WHAT THE TASK REQUIRES:
Check every line of the data below for the word "DARK", then give only the number of lines that have it.

*** PROVIDED ENTRIES Section Begins ***

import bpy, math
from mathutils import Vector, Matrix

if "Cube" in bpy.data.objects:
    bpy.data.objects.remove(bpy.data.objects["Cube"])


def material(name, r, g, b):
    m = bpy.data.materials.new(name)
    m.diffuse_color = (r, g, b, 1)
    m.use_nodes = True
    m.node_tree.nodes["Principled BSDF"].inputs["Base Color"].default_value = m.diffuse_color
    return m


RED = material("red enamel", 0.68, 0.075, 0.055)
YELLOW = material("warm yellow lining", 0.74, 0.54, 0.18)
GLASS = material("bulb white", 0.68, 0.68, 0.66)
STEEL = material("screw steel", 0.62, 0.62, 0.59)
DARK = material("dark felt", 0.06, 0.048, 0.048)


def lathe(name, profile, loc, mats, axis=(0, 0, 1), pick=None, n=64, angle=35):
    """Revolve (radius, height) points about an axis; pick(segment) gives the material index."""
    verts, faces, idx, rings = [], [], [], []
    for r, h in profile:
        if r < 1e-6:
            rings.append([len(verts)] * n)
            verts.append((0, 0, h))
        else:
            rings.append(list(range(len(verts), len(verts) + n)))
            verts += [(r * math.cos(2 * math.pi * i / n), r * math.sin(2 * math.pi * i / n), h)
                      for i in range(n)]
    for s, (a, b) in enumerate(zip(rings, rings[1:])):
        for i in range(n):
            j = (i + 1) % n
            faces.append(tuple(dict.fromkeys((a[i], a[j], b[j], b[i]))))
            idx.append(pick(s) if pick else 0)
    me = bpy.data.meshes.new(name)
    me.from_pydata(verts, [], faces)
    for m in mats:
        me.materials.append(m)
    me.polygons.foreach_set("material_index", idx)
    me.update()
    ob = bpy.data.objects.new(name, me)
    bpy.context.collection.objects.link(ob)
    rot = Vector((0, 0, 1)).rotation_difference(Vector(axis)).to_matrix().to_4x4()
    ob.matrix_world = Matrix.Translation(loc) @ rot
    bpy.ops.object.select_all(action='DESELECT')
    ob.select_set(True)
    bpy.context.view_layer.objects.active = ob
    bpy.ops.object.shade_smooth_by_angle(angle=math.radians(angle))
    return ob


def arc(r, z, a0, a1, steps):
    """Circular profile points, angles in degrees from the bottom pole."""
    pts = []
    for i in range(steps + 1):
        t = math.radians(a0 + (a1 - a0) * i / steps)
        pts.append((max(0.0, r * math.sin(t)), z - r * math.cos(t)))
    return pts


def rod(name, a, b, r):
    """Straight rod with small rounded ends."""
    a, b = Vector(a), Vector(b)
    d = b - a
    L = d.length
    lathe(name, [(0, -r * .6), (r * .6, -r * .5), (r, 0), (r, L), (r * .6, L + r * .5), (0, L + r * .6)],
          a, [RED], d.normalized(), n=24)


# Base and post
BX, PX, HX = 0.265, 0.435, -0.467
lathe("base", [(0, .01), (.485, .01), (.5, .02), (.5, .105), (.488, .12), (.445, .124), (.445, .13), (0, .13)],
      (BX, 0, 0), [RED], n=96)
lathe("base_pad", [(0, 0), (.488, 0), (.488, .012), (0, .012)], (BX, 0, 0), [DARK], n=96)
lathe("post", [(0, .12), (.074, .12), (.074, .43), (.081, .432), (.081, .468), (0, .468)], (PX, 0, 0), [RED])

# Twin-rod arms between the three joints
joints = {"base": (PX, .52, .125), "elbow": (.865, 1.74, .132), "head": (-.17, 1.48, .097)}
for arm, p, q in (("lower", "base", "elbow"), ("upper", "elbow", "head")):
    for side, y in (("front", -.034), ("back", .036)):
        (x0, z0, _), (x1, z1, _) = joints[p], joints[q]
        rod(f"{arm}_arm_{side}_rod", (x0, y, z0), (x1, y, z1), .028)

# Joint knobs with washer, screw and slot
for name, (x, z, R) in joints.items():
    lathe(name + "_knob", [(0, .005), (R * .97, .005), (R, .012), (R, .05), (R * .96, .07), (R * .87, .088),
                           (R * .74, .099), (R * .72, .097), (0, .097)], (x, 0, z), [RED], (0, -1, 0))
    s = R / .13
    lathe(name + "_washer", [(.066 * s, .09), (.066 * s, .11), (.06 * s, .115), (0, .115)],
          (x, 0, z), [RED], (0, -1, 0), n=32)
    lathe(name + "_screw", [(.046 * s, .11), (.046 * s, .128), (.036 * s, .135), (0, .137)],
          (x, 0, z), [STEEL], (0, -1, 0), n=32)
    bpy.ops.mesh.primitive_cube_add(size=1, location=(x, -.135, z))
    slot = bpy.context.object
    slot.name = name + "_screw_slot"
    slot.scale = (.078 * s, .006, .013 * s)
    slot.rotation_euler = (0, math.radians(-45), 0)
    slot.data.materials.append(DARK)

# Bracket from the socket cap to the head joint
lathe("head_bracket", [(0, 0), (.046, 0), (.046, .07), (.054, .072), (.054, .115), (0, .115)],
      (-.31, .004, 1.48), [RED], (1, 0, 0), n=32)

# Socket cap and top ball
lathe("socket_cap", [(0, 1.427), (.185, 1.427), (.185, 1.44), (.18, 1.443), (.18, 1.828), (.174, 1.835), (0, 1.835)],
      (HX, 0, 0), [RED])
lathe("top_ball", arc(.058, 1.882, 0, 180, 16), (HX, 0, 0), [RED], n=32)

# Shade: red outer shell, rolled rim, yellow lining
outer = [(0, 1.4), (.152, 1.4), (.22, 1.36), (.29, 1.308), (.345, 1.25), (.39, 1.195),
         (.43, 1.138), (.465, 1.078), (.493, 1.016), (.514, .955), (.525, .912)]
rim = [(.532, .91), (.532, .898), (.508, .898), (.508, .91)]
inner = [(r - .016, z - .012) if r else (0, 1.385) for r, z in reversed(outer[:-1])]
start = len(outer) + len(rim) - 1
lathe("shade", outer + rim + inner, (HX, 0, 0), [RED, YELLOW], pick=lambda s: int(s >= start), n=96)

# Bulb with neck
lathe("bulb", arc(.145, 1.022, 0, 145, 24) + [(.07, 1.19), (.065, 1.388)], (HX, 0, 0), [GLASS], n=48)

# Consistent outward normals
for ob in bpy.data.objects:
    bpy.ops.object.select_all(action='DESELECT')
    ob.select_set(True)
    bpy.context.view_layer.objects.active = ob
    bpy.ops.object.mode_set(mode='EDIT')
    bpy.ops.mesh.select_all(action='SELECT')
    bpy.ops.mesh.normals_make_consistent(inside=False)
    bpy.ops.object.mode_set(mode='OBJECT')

*** PROVIDED ENTRIES Section Ends ***

EXERCISE ANSWER:
3